In a duplicate procedure, water samples, calibration standards, and sediment samples were acid digested in 2% nitric acid prior to analysis through an inductively coupled plasma mass spectrometer (ICP-MS)6. ICP-MS is an analytical technique used to detect and measure the concentration of trace and ultra-trace elements in various samples.
Once a sample is introduced into the ICP-MS, it is converted into an aerosol that is introduced into the ICP torch, where argon gas converts the elements within the aerosol into gaseous atoms, and then ions5. As these ions enter the mass spectrometer portion of the system, they are separated and passed through rods according to their mass-to-charge ratio, where a detector supplies isotopic information on the elements present within a given sample.
ICP-MS and inductively coupled plasma with atomic emission spectrometry (ICP-AES) are the principal methods for trace metal analysis in tobacco and cigarette ash. Transmission electron microscopy (TEM) was also utilized in this study to analyze sediment samples by a beam of electrons transmitted through the specimen, producing a magnified image containing information on the structure of the sample4.
The Presence of Toxins
Of the metals present in both the water and sediment samples containing coal ash, high concentrations of sodium, sulfur, aluminum, chromium, manganese, cobalt, arsenic, strontium, and molybdenum were measured from both the upstream and downstream flows of the Dan River.
The concentration of arsenic was a concern, measured to be as high as 85 μg/L, which is more than eight times the United States Environmental Protection Agency’s (EPA) Maximum Contaminant Level (MCL) of 10 μg As/L6. While coal ash is a well-known source of arsenic, its extremely high presence within the water and sediments of the Dan River is of particular concern.
Arsenic, along with the other trace and heavy metals that were found to contaminate the Dan River, are known toxicants to both human and environmental health. Despite the effort to eliminate almost 40,000 tons of coal ash dumped into the Dan River, the presence of these heavy and trace metals can still cause detrimental effects.
It is therefore necessary for researchers and environmental agencies to continue to search for better analytical methods to determine the concentration of metals in ash and its residual matter, in order to further understand their long-term effects following exposure.
Sources and Further Reading
- Coal-Fired Plants

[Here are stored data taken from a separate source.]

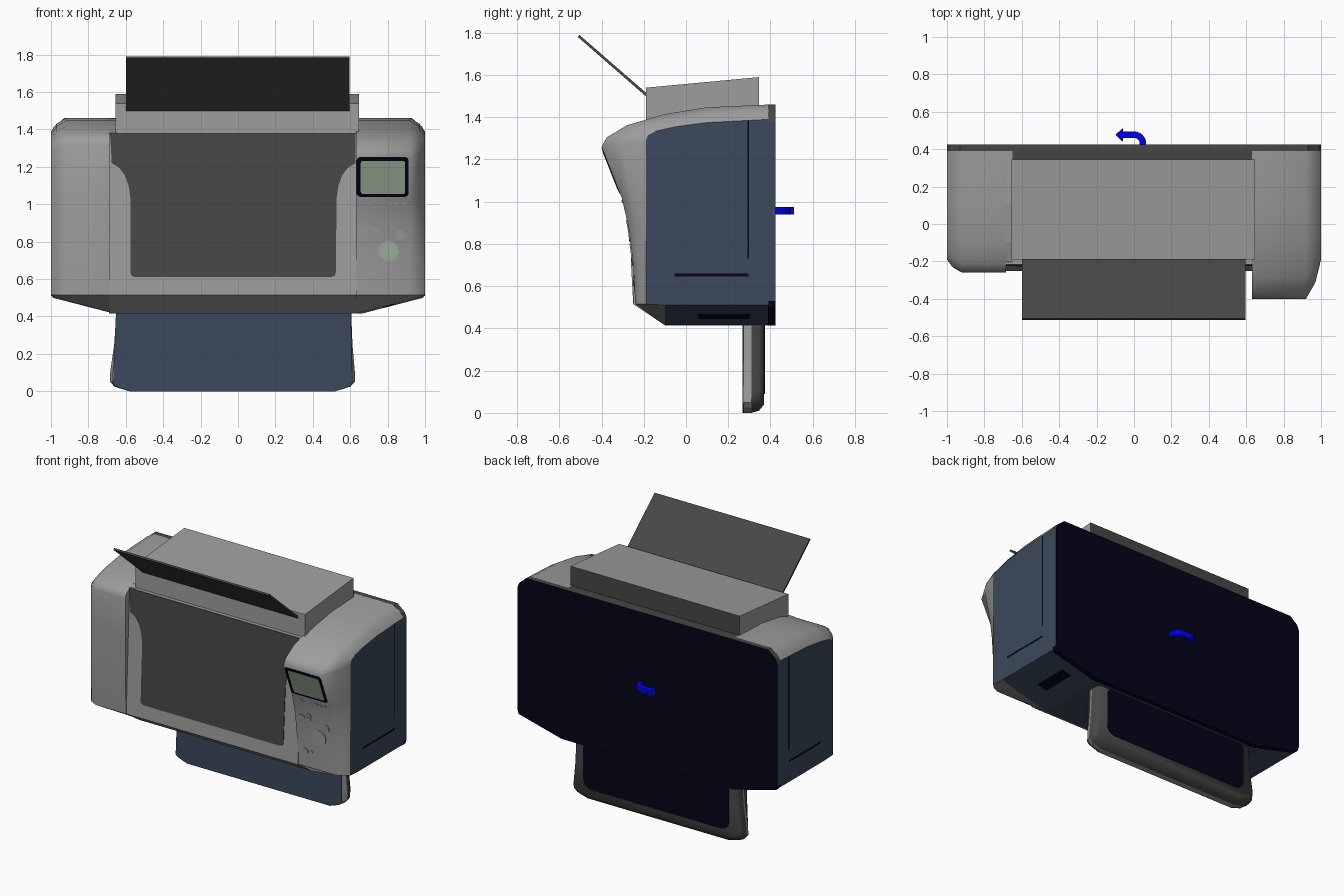
import bpy, bmesh, math

if "Cube" in bpy.data.objects:
    bpy.data.objects.remove(bpy.data.objects["Cube"])

def material(name, rgb):
    m = bpy.data.materials.new(name)
    m.diffuse_color = (*rgb, 1)
    m.use_nodes = True
    m.node_tree.nodes["Principled BSDF"].inputs["Base Color"].default_value = m.diffuse_color
    return m

GRAY = material("light gray", (0.34, 0.34, 0.34))
DARK = material("dark gray", (0.063, 0.063, 0.063))
BLUE = material("slate blue", (0.044, 0.066, 0.107))
NAVY = material("deep navy", (0.0011, 0.001, 0.009))
GREEN = material("pale green", (0.36, 0.46, 0.35))
ARROW = material("bright blue", (0.0, 0.0, 0.85))

def make(name, rings, mats, rule=None, smooth=0):
    """Loft equal-length rings of 3D points, cap both ends, colour faces by rule."""
    bm = bmesh.new()
    vs = [[bm.verts.new(p) for p in r] for r in rings]
    n = len(vs[0])
    for a, b in zip(vs, vs[1:]):
        for i in range(n):
            j = (i + 1) % n
            bm.faces.new((a[i], a[j], b[j], b[i]))
    bm.faces.new(vs[0])
    bm.faces.new(vs[-1])
    bmesh.ops.recalc_face_normals(bm, faces=bm.faces)
    bm.normal_update()
    if rule:
        for f in bm.faces:
            f.material_index = rule(f.normal, f.calc_center_median())
        for e in bm.edges:  # colour borders stay crisp
            e.smooth = len({f.material_index for f in e.link_faces}) == 1
    me = bpy.data.meshes.new(name)
    bm.to_mesh(me)
    bm.free()
    for m in mats:
        me.materials.append(m)
    ob = bpy.data.objects.new(name, me)
    bpy.context.collection.objects.link(ob)
    if smooth:
        bpy.ops.object.select_all(action='DESELECT')
        ob.select_set(True)
        bpy.context.view_layer.objects.active = ob
        bpy.ops.object.shade_smooth_by_angle(angle=math.radians(smooth), keep_sharp_edges=True)
    return ob

def prism_x(name, yz, x0, x1, mats, rule=None):
    return make(name, [[(x, y, z) for y, z in yz] for x in (x0, x1)], mats, rule)

def prism_y(name, xz, y0, y1, mats, rule=None):
    return make(name, [[(x, y, z) for x, z in xz] for y in (y0, y1)], mats, rule)

def plate(name, xz, surf, thick, mat):
    """Thin plate lying on a front surface y = surf(z)."""
    return make(name, [[(x, surf(z) + d, z) for x, z in xz] for d in (0.004, -thick)], [mat])

def rrect(x0, x1, z0, z1, r):
    pts = []
    for cx, cz, a0 in ((x1 - r, z1 - r, 0), (x0 + r, z1 - r, 90), (x0 + r, z0 + r, 180), (x1 - r, z0 + r, 270)):
        for k in range(5):
            a = math.radians(a0 + k * 22.5)
            pts.append((cx + r * math.cos(a), cz + r * math.sin(a)))
    return pts

def disc(cx, cz, rx, rz, n=24):
    return [(cx + rx * math.cos(2 * math.pi * i / n), cz + rz * math.sin(2 * math.pi * i / n)) for i in range(n)]

# Side columns: y-z profiles, lofted from the inner wall to the narrower outer wall
TOP = [(-0.10, 1.415), (0.10, 1.447), (0.39, 1.46)]
RIGHT = [(0.39, 0.415), (-0.10, 0.415), (-0.24, 0.515), (-0.25, 0.70), (-0.272, 0.88), (-0.305, 1.02),
         (-0.40, 1.26), (-0.375, 1.305), (-0.28, 1.362)] + TOP
LEFT = [(0.39, 0.415), (-0.10, 0.415), (-0.25, 0.515), (-0.26, 0.70), (-0.26, 0.88), (-0.26, 1.05),
        (-0.26, 1.32), (-0.25, 1.35), (-0.21, 1.38)] + TOP
OUTER = [(0.39, 0.51), (-0.10, 0.51), (-0.19, 0.515), (-0.19, 0.70), (-0.19, 0.88), (-0.19, 1.03),
         (-0.19, 1.29), (-0.18, 1.315), (-0.14, 1.335), (-0.05, 1.355), (0.10, 1.375), (0.39, 1.39)]

def rise(x):
    return 0.415 + 0.095 * max(0, (x - 0.66) / 0.34)

def column(name, prof, inner, sx):
    rings = []
    for x, t in ((inner, 0), (0.92, 0), (0.97, 0.42), (1.0, 1)):
        ring = []
        for i, ((y, z), (yo, zo)) in enumerate(zip(prof, OUTER)):
            y, zz = y + (yo - y) * t, z + (zo - z) * t
            ring.append((sx * x, y, rise(x) if i < 2 else zz))
        rings.append(ring)
    rule = lambda n, c: 1 if (n.x * sx > 0.98 or (n.z < -0.8 and c.y > 0)) else 0
    make(name, rings, [GRAY, BLUE], rule, 62)

column("control_column", RIGHT, 0.63, 1)
column("left_column", LEFT, 0.685, -1)
# Low shoulder between the left column and the feeder box
prism_x("left_shoulder", [(-0.214, 1.37), (-0.20, 1.382), TOP[0], TOP[1], (0.39, 1.458), (0.39, 1.37)], -0.69, -0.65, [GRAY])

# Centre body with sloped lower lip
prism_x("centre_body", [(0.39, 0.415), (-0.10, 0.415), (-0.25, 0.515), (-0.214, 1.38), (0.39, 1.38)],
        -0.69, 0.635, [GRAY, BLUE], lambda n, c: 1 if n.z < -0.95 else 0)
centre_y = lambda z: -0.25 + 0.036 * (z - 0.515) / 0.865

# Dark front door, wide at the top and swept in at the sides
SWEEP = [(0.10, 1.22), (0.06, 1.195), (0.03, 1.155), (0.01, 1.10), (0.0, 1.03), (0.0, 0.635), (0.006, 0.618), (0.025, 0.61)]
door = [(0.627, 1.379)] + [(0.527 + d, z) for d, z in SWEEP[:5]] + [(0.523 - d, z) for d, z in SWEEP[5:]]
door += [(-0.575 + d, z) for d, z in SWEEP[:4:-1]] + [(-0.575 - d, z) for d, z in SWEEP[4::-1]] + [(-0.684, 1.379)]
plate("front_door", door, centre_y, 0.004, DARK)

# Back shell: navy rear face, dark top edge, blue sides, and a dark bar behind the feeder
prism_y("back_shell", [(-0.66, 0.415), (0.66, 0.415), (0.99, 0.50), (1, 0.53), (1, 1.38), (0.985, 1.415), (0.93, 1.46),
                       (-0.93, 1.46), (-0.985, 1.415), (-1, 1.38), (-1, 0.53), (-0.99, 0.50)],
        0.389, 0.425, [BLUE, NAVY, DARK],
        lambda n, c: 1 if n.y > 0.5 or n.z < -0.3 else 2 if n.z > 0.3 or n.y < -0.5 else 0)
prism_x("rear_bar", [(0.33, 1.37), (0.33, 1.455), (0.39, 1.459), (0.39, 1.37)], -0.65, 0.645, [DARK])

# Upper feeder box and its sloping paper support
prism_x("feeder_box", [(-0.19, 1.37), (-0.19, 1.54), (0.345, 1.59), (0.345, 1.37)], -0.655, 0.648,
        [GRAY, DARK], lambda n, c: 1 if n.y > 0.9 else 0)
prism_x("paper_support", [(-0.185, 1.495), (-0.185, 1.512), (-0.505, 1.79), (-0.512, 1.78)], -0.6, 0.595, [DARK])

# Lower rear tray: gray front half with blue face, dark rear half with navy panel
def tray_outline(i):
    return [(-0.65 + i, 0.43), (-0.662 + i, 0.25), (-0.684 + i, 0.10), (-0.684 + i, 0.05), (-0.66 + i, 0.025),
            (-0.58 + i, 0.0), (0.52 - i, 0.0), (0.60 - i, 0.025), (0.625 - i, 0.05), (0.625 - i, 0.10),
            (0.612 - i, 0.25), (0.605 - i, 0.43)]
face = [(-0.652, 0.43), (-0.668, 0.04), (-0.65, 0.025), (-0.58, 0.0), (0.52, 0.0), (0.592, 0.025), (0.61, 0.04), (0.604, 0.43)]
make("lower_tray_front", [[(x, y, z) for x, z in tray_outline(i)] for y, i in ((0.273, 0.014), (0.31, 0))], [GRAY])
prism_y("lower_tray_face", face, 0.268, 0.274, [BLUE])
make("lower_tray_back", [[(x, 0.31, z) for x, z in tray_outline(0)],
                         [(x, 0.345, 0.01 + z * 0.95 if z < 0.2 else z) for x, z in tray_outline(0.004)],
                         [(x, 0.37, 0.04 + z * 0.8 if z < 0.2 else z) for x, z in tray_outline(0.02)]], [DARK], None, 62)
prism_y("lower_tray_back_panel", rrect(-0.59, 0.53, 0.09, 0.43, 0.06), 0.368, 0.373, [NAVY])

# Seams and slots on both outer walls, one slot under the right side
for s, side in ((1, "right"), (-1, "left")):
    for part, y0, y1, z0, z1 in (("seam", 0.291, 0.299, 0.73, 1.385), ("slot", -0.055, 0.296, 0.647, 0.659)):
        prism_x(f"{side}_{part}", [(y0, z0), (y1, z0), (y1, z1), (y0, z1)], s * 0.995, s * 1.001, [NAVY])
make("under_slot", [[(x, y, rise(x) + d) for x, y in ((0.775, 0.06), (0.84, 0.06), (0.84, 0.30), (0.775, 0.30))]
                    for d in (0.003, -0.003)], [NAVY])

# Control panel: display and buttons follow the curved column front
def panel_y(z):
    for (y0, z0), (y1, z1) in zip(RIGHT[2:6], RIGHT[3:7]):
        if z <= z1:
            return y0 + (y1 - y0) * (z - z0) / (z1 - z0)
    return RIGHT[6][0]

plate("display_frame", rrect(0.634, 0.912, 1.04, 1.252, 0.02), panel_y, 0.003, NAVY)
plate("display_screen", rrect(0.656, 0.894, 1.055, 1.232, 0.012), panel_y, 0.005, GREEN)
plate("start_button", disc(0.805, 0.75, 0.053, 0.053), panel_y, 0.005, GREEN)
for i, (x, z, rx, rz) in enumerate(((0.68, 0.87, 0.024, 0.018), (0.735, 0.895, 0.024, 0.018), (0.735, 0.865, 0.018, 0.012),
                                    (0.865, 0.835, 0.026, 0.026), (0.685, 0.625, 0.03, 0.022), (0.735, 0.63, 0.015, 0.01))):
    plate(f"button_{i + 1}", disc(x, z, rx, rz, 16), panel_y, 0.005, GRAY)
for i, x in enumerate((0.70, 0.81, 0.845, 0.885)):
    plate(f"small_key_{i + 1}", rrect(x - 0.012, x + 0.012, 0.995, 1.008, 0.005), panel_y, 0.004, GRAY)

# Curved marker arrow on the back
arc = lambda r: [(r * math.cos(math.radians(a)), 0.43 + r * math.sin(math.radians(a))) for a in range(0, 91, 15)]
arrow = [(0.065, 0.42)] + arc(0.065) + [(-0.06, 0.495), (-0.06, 0.512), (-0.1, 0.477), (-0.06, 0.44), (-0.06, 0.46)]
arrow += arc(0.03)[::-1] + [(0.03, 0.42)]
make("back_arrow", [[(x, y, z) for x, y in arrow] for z in (0.94, 0.975)], [ARROW])
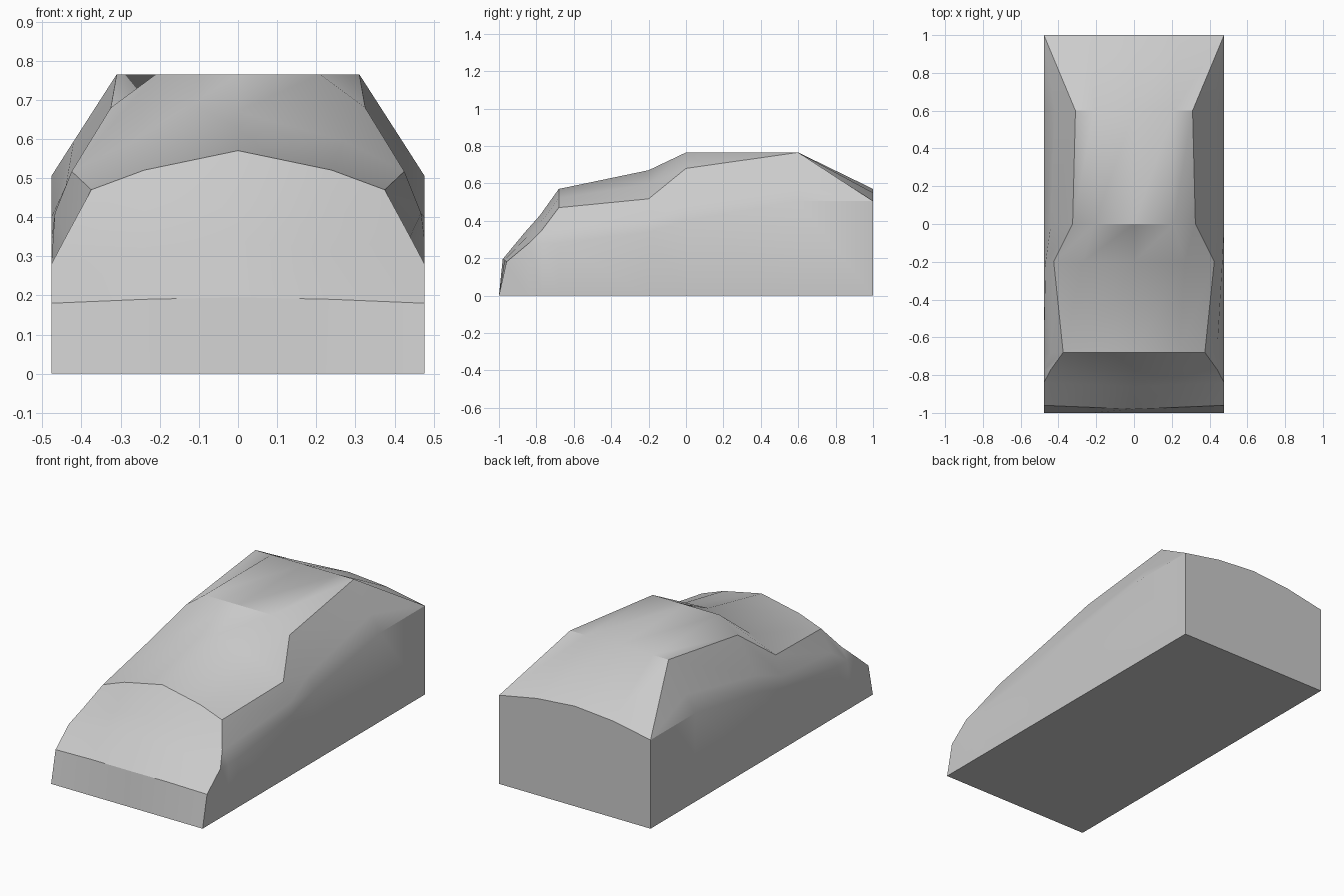
import bpy, bmesh, math

if "Cube" in bpy.data.objects:
    bpy.data.objects.remove(bpy.data.objects["Cube"])

W = 0.477  # half width at the sills

# Cross sections, nose to tail:
# centre (y, z), mid (x, z), crease edge (x, y, z), shoulder (x, z), belt z
SECTIONS = [
    ((-1.00, 0.000), (0.24, 0.000), (W, -1.00, 0.000), (W, 0.000), 0.000),
    ((-0.98, 0.195), (0.24, 0.190), (W, -0.96, 0.180), (W, 0.180), 0.180),
    ((-0.86, 0.340), (0.24, 0.315), (W, -0.84, 0.280), (W, 0.280), 0.280),
    ((-0.78, 0.430), (0.24, 0.395), (0.44, -0.77, 0.350), (W, 0.280), 0.280),
    ((-0.68, 0.570), (0.24, 0.520), (0.375, -0.68, 0.470), (0.44, 0.350), 0.280),
    ((-0.20, 0.670), (0.27, 0.595), (0.425, -0.20, 0.517), (0.468, 0.410), 0.340),
    ((0.00, 0.765), (0.21, 0.765), (0.325, 0.00, 0.680), (0.44, 0.480), 0.400),
    ((0.60, 0.765), (0.21, 0.765), (0.31, 0.60, 0.765), (0.42, 0.594), 0.505),
    ((1.00, 0.570), (0.24, 0.550), (W, 1.00, 0.505), (W, 0.505), 0.505),
]


def section_points(centre, mid, edge, shoulder, belt):
    """Full cross section from the left sill over the roof to the right sill."""
    (cy, cz), (ex, ey, ez) = centre, edge
    half = [(mid[0], (cy + ey) / 2, mid[1]), (ex, ey, ez),
            (shoulder[0], ey, shoulder[1]), (W, ey, belt), (W, ey, 0)]
    if cz == 0:
        half[-1] = (W, cy, 0)
    left = [(-x, y, z) for x, y, z in reversed(half)]
    return left + [(0, cy, cz)] + half


bm = bmesh.new()
rows = [[bm.verts.new(p) for p in section_points(*s)] for s in SECTIONS]

# Body skin lofted between sections
for a, b in zip(rows, rows[1:]):
    for i in range(len(a) - 1):
        bm.faces.new((a[i], a[i + 1], b[i + 1], b[i]))

# Tail panel and floor
bm.faces.new(rows[-1])
floor = [r[0] for r in rows] + [r[-1] for r in reversed(rows)]
floor.insert(len(rows) * 2, rows[0][5])
bm.faces.new(floor + [])

bmesh.ops.remove_doubles(bm, verts=bm.verts, dist=0.0005)
bmesh.ops.recalc_face_normals(bm, faces=bm.faces)

mesh = bpy.data.meshes.new("car_body")
bm.to_mesh(mesh)
bm.free()
body = bpy.data.objects.new("car_body", mesh)
bpy.context.collection.objects.link(body)
bpy.context.view_layer.objects.active = body
body.select_set(True)
bpy.ops.object.shade_smooth_by_angle(angle=math.radians(30))
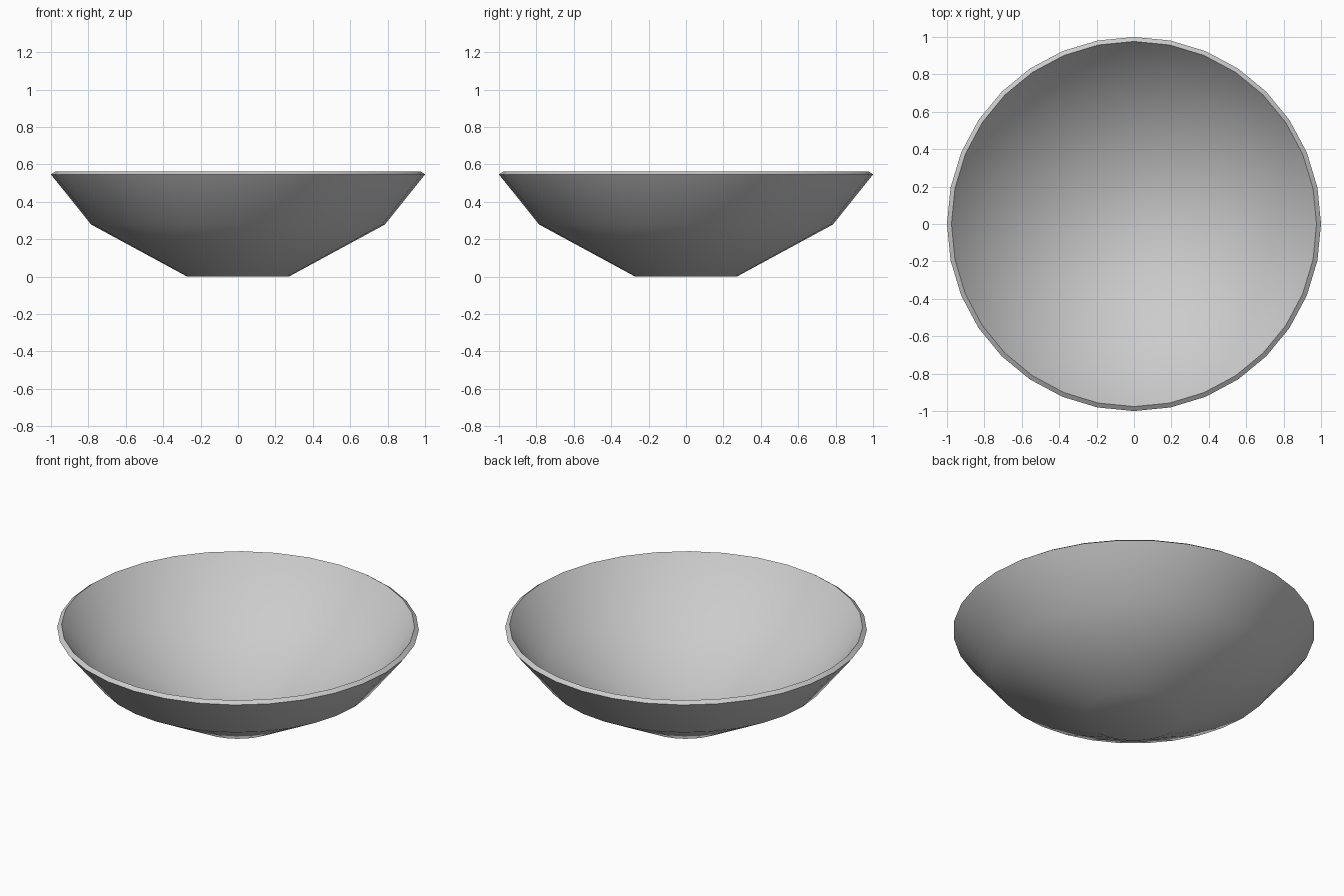
import bpy, bmesh
from math import sin, cos, pi, radians

if "Cube" in bpy.data.objects:
    bpy.data.objects.remove(bpy.data.objects["Cube"])

SIDES = 32
# Profile (radius, height): outer wall upward, over the bevelled rim, inner wall downward
PROFILE = [(0.272, 0.0), (0.785, 0.278), (1.0, 0.546),
           (0.976, 0.563), (0.77, 0.303), (0.264, 0.03)]


def lathe(name, profile, sides):
    bm = bmesh.new()
    rings = [[bm.verts.new((r * cos(2 * pi * i / sides), r * sin(2 * pi * i / sides), z))
              for i in range(sides)] for r, z in profile]
    for a, b in zip(rings, rings[1:]):
        for i in range(sides):
            j = (i + 1) % sides
            bm.faces.new((a[i], a[j], b[j], b[i]))
    # Flat underside and flat inside floor
    bm.faces.new(rings[0][::-1])
    bm.faces.new(rings[-1])
    bmesh.ops.recalc_face_normals(bm, faces=bm.faces)
    mesh = bpy.data.meshes.new(name)
    bm.to_mesh(mesh)
    bm.free()
    obj = bpy.data.objects.new(name, mesh)
    bpy.context.collection.objects.link(obj)
    return obj


# Thin-walled bowl, smooth walls with a crisp rim
bowl = lathe("bowl", PROFILE, SIDES)
bpy.context.view_layer.objects.active = bowl
bowl.select_set(True)
bpy.ops.object.shade_smooth_by_angle(angle=radians(40))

- Damage Cost of the Dan River Coal Ash Spill Environmental Pollution 197 (2015): 55-61. Web.
- What Is ICP-MS?... and More Importantly, What Can It Do?
- Importance of a Nanoscience Approach in the Understanding of Major Aqueous Contamination Scenarios: Case Study from a Recent Coal Ash Spill Environmental Science & Technology Environ. Sci. Technol. 49.6 (2015): 3375-382. Web.